BOB HIRSHON (host):
Photosynthesizing sea slugs…I’m Bob Hirshon and this is Science Update.
The saying "you are what you eat" is especially applicable to sea slugs, which often take on the bright colors of the food they consume.
SKIP PIERCE (University of South Florida):
For example, those that eat orange sponges often are orange.
That’s University of South Florida biochemist Skip Pierce. He says one species takes it a bit further than that.

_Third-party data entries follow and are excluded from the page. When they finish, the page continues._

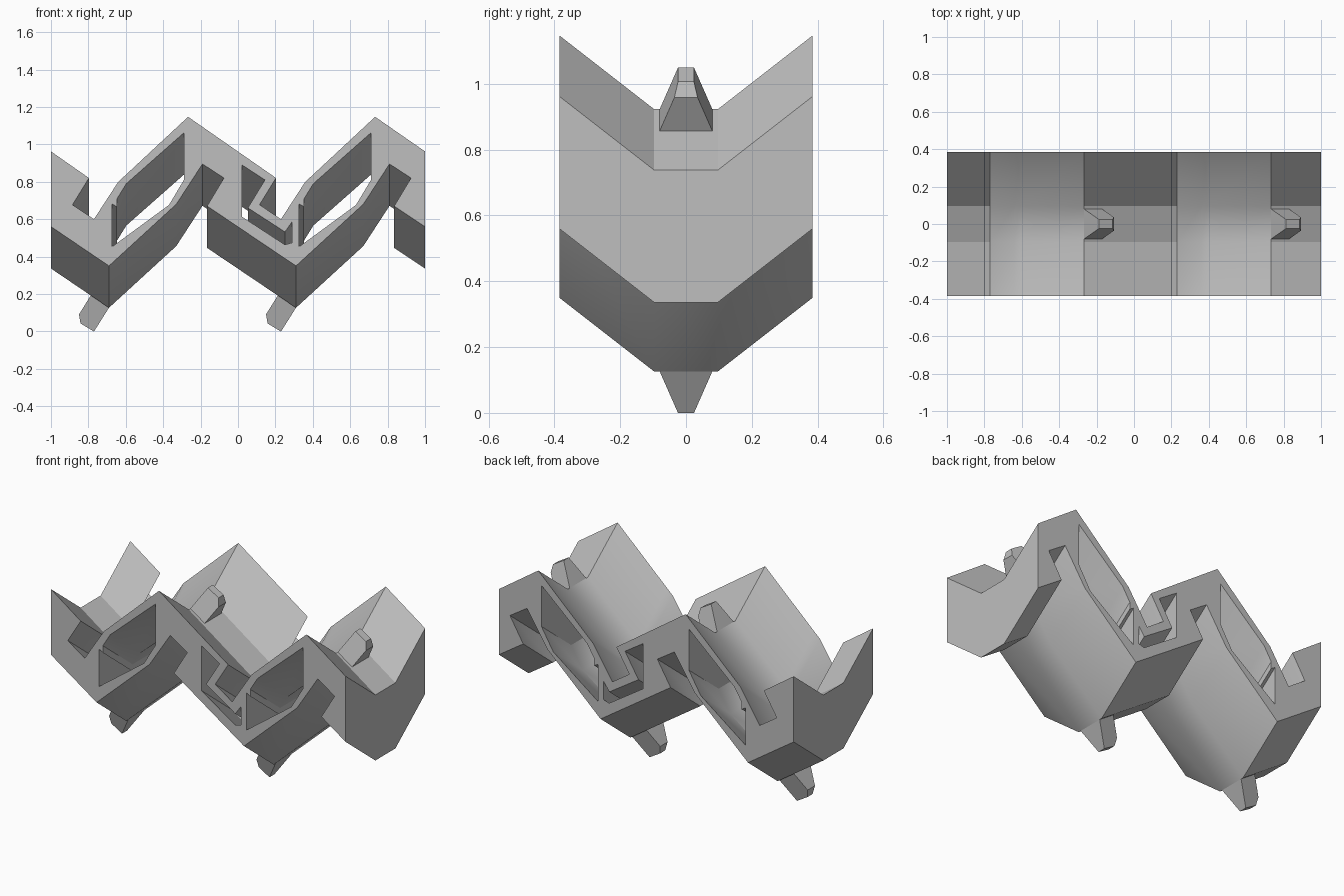
import bpy, bmesh, math

if "Cube" in bpy.data.objects:
    bpy.data.objects.remove(bpy.data.objects["Cube"], do_unlink=True)

steel = bpy.data.materials.new("plain grey")
steel.use_nodes = True
grey = (0.52, 0.52, 0.52, 1)
steel.diffuse_color = grey
steel.node_tree.nodes["Principled BSDF"].inputs["Base Color"].default_value = grey


def shift(points, dx):
    return [(x + dx, z) for x, z in points]


def finish(bm, name):
    bmesh.ops.recalc_face_normals(bm, faces=bm.faces)
    mesh = bpy.data.meshes.new(name)
    bm.to_mesh(mesh)
    bm.free()
    mesh.materials.append(steel)
    obj = bpy.data.objects.new(name, mesh)
    bpy.context.collection.objects.link(obj)
    bpy.ops.object.select_all(action='DESELECT')
    obj.select_set(True)
    bpy.context.view_layer.objects.active = obj
    bpy.ops.object.shade_smooth_by_angle(angle=math.radians(30))
    return obj


# Profile of one link on the outer end faces (x, z)
link_top = [(0.203, 0.82), (0.115, 0.677), (0.23, 0.60), (0.36, 0.80),
            (0.395, 0.832), (0.733, 1.147)]
link_bottom = [(0.31, 0.35), (0.67, 0.68), (0.81, 0.895), (0.925, 0.82), (0.835, 0.67)]
outline = ([(-1, 0.962)] + shift(link_top, -1) + link_top + [(1, 0.962)]
           + [(1, 0.56)] + link_bottom[::-1] + shift(link_bottom, -1)[::-1] + [(-1, 0.56)])

# Through openings: the hollow of each link and the hooked joint gap
hollow = [(0.711, 1.062), (0.403, 0.79), (0.353, 0.709), (0.353, 0.666),
          (0.326, 0.682), (0.326, 0.452), (0.631, 0.676), (0.711, 0.81)]
joint_gap = [(0.021, 0.89), (0.144, 0.81), (0.053, 0.66), (0.251, 0.532),
             (0.289, 0.586), (0.289, 0.474), (0.251, 0.463), (0.021, 0.613)]

# Chevron sweep: the middle band sits lower than the two ends
drop = 0.224
stations = [(-0.385, 0), (-0.097, drop), (0.097, drop), (0.385, 0)]

bm = bmesh.new()
cap_edges = ([], [])
for loop in (outline, hollow, shift(hollow, -1), joint_gap):
    rings = [[bm.verts.new((x, y, z - d)) for x, z in loop] for y, d in stations]
    n = len(loop)
    for a, b in zip(rings, rings[1:]):
        for i in range(n):
            j = (i + 1) % n
            bm.faces.new((a[i], a[j], b[j], b[i]))
    for edges, ring in zip(cap_edges, (rings[0], rings[-1])):
        edges += [bm.edges.get((ring[i], ring[(i + 1) % n])) for i in range(n)]
for edges in cap_edges:
    bmesh.ops.triangle_fill(bm, use_beauty=True, use_dissolve=False, edges=edges)
finish(bm, "track_links")


# Guide teeth: tapered blocks leaning along the surface normal
tooth_side = [(0, 0), (0.08, 0.127), (0.152, 0.084), (0.16, 0.035), (0.097, -0.066)]


def tooth(name, x0, z0, sign):
    bm = bmesh.new()
    sides = []
    for s in (-1, 1):
        ring = []
        for x, z in tooth_side:
            height = 0.565 * x + 0.825 * z
            half = 0.08 - 0.056 * min(1, max(0, height / 0.15))
            ring.append(bm.verts.new((x0 + sign * x, s * half, z0 + sign * z)))
        bm.faces.new(ring)
        sides.append(ring)
    a, b = sides
    for i in range(len(a)):
        j = (i + 1) % len(a)
        bm.faces.new((a[i], a[j], b[j], b[i]))
    finish(bm, name)


for side, dx in (("right", -1), ("left", 0)):
    tooth("upper_tooth_" + side, 0.733 + dx, 1.147 - drop, 1)
    tooth("lower_tooth_" + side, 0.31 + dx, 0.35 - drop, -1)
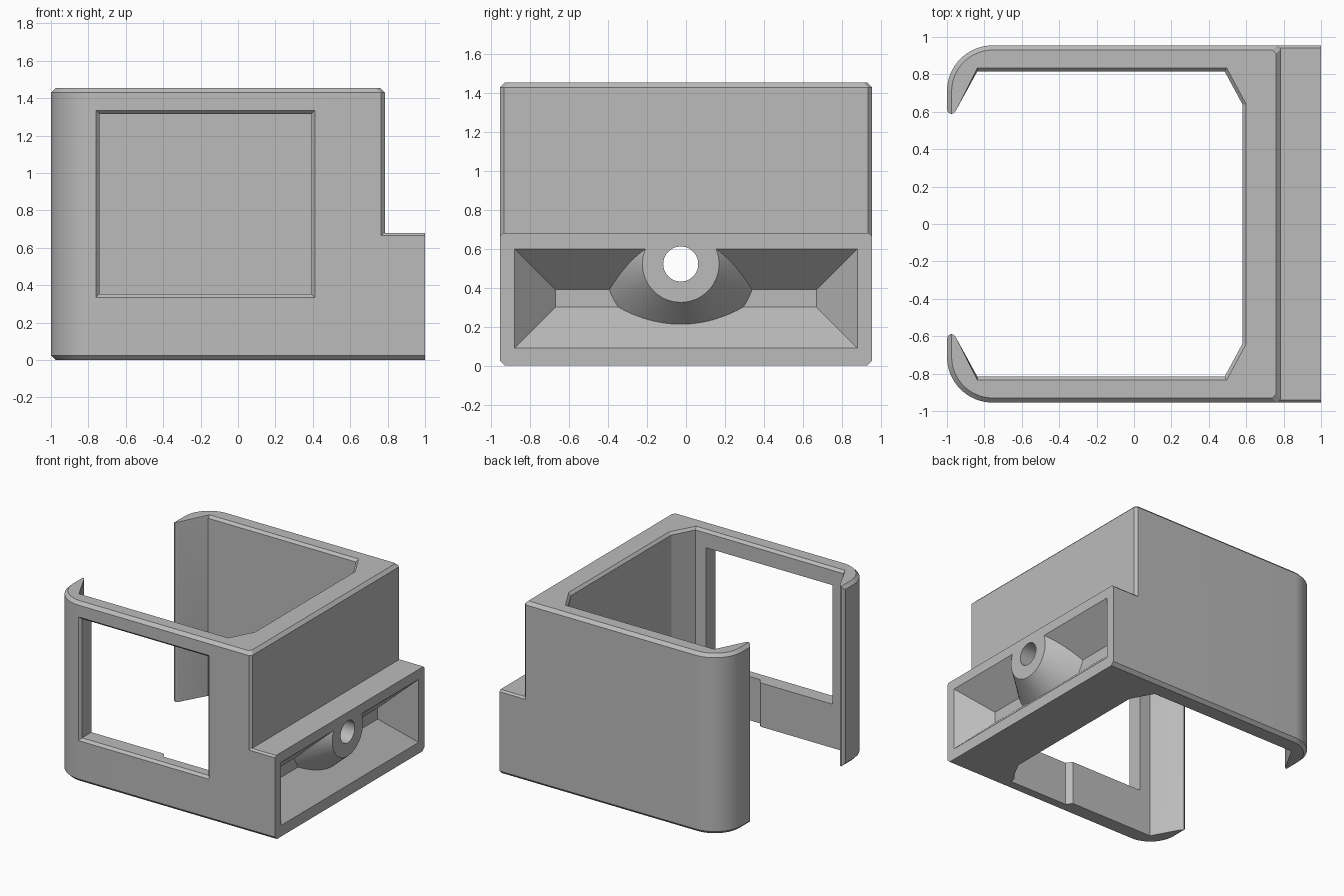
import bpy, bmesh, math

cube = bpy.data.objects.get("Cube")
if cube:
    bpy.data.objects.remove(cube, do_unlink=True)

grey = bpy.data.materials.new("plain grey")
grey.use_nodes = True
colour = (0.5, 0.5, 0.5, 1)
grey.diffuse_color = colour
grey.node_tree.nodes["Principled BSDF"].inputs["Base Color"].default_value = colour

WIDE = 0.955    # half depth of the housing
TALL = 1.455
BEVEL = 0.025


def loft(name, rings):
    """Solid skinned through matching rings of points, capped at both ends."""
    bm = bmesh.new()
    loops = [[bm.verts.new(p) for p in ring] for ring in rings]
    n = len(loops[0])
    for a, b in zip(loops, loops[1:]):
        for i in range(n):
            j = (i + 1) % n
            bm.faces.new((a[i], a[j], b[j], b[i]))
    bm.faces.new(loops[0][::-1])
    bm.faces.new(loops[-1])
    bmesh.ops.recalc_face_normals(bm, faces=bm.faces)
    mesh = bpy.data.meshes.new(name)
    bm.to_mesh(mesh)
    bm.free()
    mesh.materials.append(grey)
    obj = bpy.data.objects.new(name, mesh)
    bpy.context.collection.objects.link(obj)
    return obj


def combine(target, tool, operation):
    """Apply a boolean at once and discard the tool."""
    tool.hide_render = True
    mod = target.modifiers.new("combine", "BOOLEAN")
    mod.operation, mod.solver, mod.object = operation, "EXACT", tool
    bpy.context.view_layer.update()
    graph = bpy.context.evaluated_depsgraph_get()
    mesh = bpy.data.meshes.new_from_object(target.evaluated_get(graph))
    target.modifiers.clear()
    target.data = mesh
    bpy.data.objects.remove(tool, do_unlink=True)


def mirrored(half):
    return half + [(x, -y) for x, y in reversed(half)]


def at_z(points, z):
    return [(x, y, z) for x, y in points]


def rect_x(x, y, z0, z1):
    return [(x, -y, z0), (x, y, z0), (x, y, z1), (x, -y, z1)]


def rect_y(y, x0, x1, z0, z1):
    return [(x0, y, z0), (x1, y, z0), (x1, y, z1), (x0, y, z1)]


def circle_x(x, r, n=64):
    turns = [math.tau * i / n for i in range(n)]
    return [(x, -0.027 + r * math.cos(t), 0.522 + r * math.sin(t)) for t in turns]


# Housing outline: rounded at the open end, chamfered at the other
def outline(inset):
    edge = WIDE - inset
    half = [(0.785 - inset, edge - 0.02), (0.765 - inset, edge)]
    for i in range(17):
        t = math.pi / 2 * (1 + i / 16)
        r = 0.245 - inset
        half.append((-0.755 + r * math.cos(t), 0.71 + r * math.sin(t)))
    return mirrored(half)


housing = loft("housing", [at_z(outline(i), z) for i, z in (
    (BEVEL, 0), (0, BEVEL), (0, TALL - BEVEL), (BEVEL, TALL))])

# Low mounting block with chamfered long edges
side = [(WIDE, BEVEL), (WIDE, 0.666), (WIDE - 0.014, 0.68)]
section = [(WIDE - BEVEL, 0)] + side
section = section + [(-y, z) for y, z in reversed(section)]
block = loft("mounting_block", [[(x, y, z) for y, z in section] for x in (0.65, 1)])
combine(housing, block, "UNION")


# Open cavity with chamfered corners, curled tips and a flared top rim
def cavity_outline(grow):
    return mirrored([
        (0.58 + grow, 0.64), (0.485 + grow / 2, 0.815 + grow),
        (-0.838, 0.815 + grow), (-0.953, 0.605), (-0.964, 0.593),
        (-0.977, 0.588), (-0.99, 0.594), (-1, 0.608), (-1.2, 0.608)])


cavity = loft("cavity_cutter", [at_z(cavity_outline(g), z) for g, z in (
    (0, -0.1), (0, TALL - 0.02), (0.02, TALL), (0.02, 1.6))])
combine(housing, cavity, "DIFFERENCE")

# Front window with a chamfered outer edge
window = loft("window_cutter", [
    rect_y(y, -0.74 - g, 0.392 + g, 0.354 - g, 1.316 + g)
    for y, g in ((-1.1, 0.019), (-WIDE, 0.019), (-WIDE + 0.02, 0), (-0.7, 0))])
combine(housing, window, "DIFFERENCE")

# Shallow recess on the inside of the wall below the window
recess = loft("recess_cutter", [
    rect_y(-0.86, -0.06, 0.47, -0.1, 0.356),
    rect_y(-0.78, -0.12, 0.47, -0.1, 0.356)])
combine(housing, recess, "DIFFERENCE")

# Tapered pocket in the block, leaving a conical screw boss standing
pocket = loft("pocket_cutter", [
    rect_x(0.78, 0.67, 0.3, 0.39),
    rect_x(1, 0.88, 0.09, 0.6),
    rect_x(1.1, 0.88, 0.09, 0.6)])
boss = loft("boss_shape", [circle_x(0.7, 0.46), circle_x(1, 0.197), circle_x(1.2, 0.197)])
combine(pocket, boss, "DIFFERENCE")
combine(housing, pocket, "DIFFERENCE")

# Screw hole through the boss
hole = loft("hole_cutter", [circle_x(0.4, 0.09), circle_x(1.2, 0.09)])
combine(housing, hole, "DIFFERENCE")

# Smooth the curves, keep the chamfers crisp
bpy.ops.object.select_all(action="DESELECT")
housing.select_set(True)
bpy.context.view_layer.objects.active = housing
bpy.ops.object.shade_smooth_by_angle(angle=math.radians(20))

Its diet consists of algae, which harvest energy from the sun through the process of photosynthesis.
And what we discovered was somehow algal genes had been transferred from the food material into the genome of the sea slug.
This turns the sea slugs green and they start to photosynthesize.
And at that point the adult never has to eat again, as long as you shine light on it, it will make enough energy to not only sustain its life but to reproduce.
I’m Bob Hirshon , for AAAS, the science society.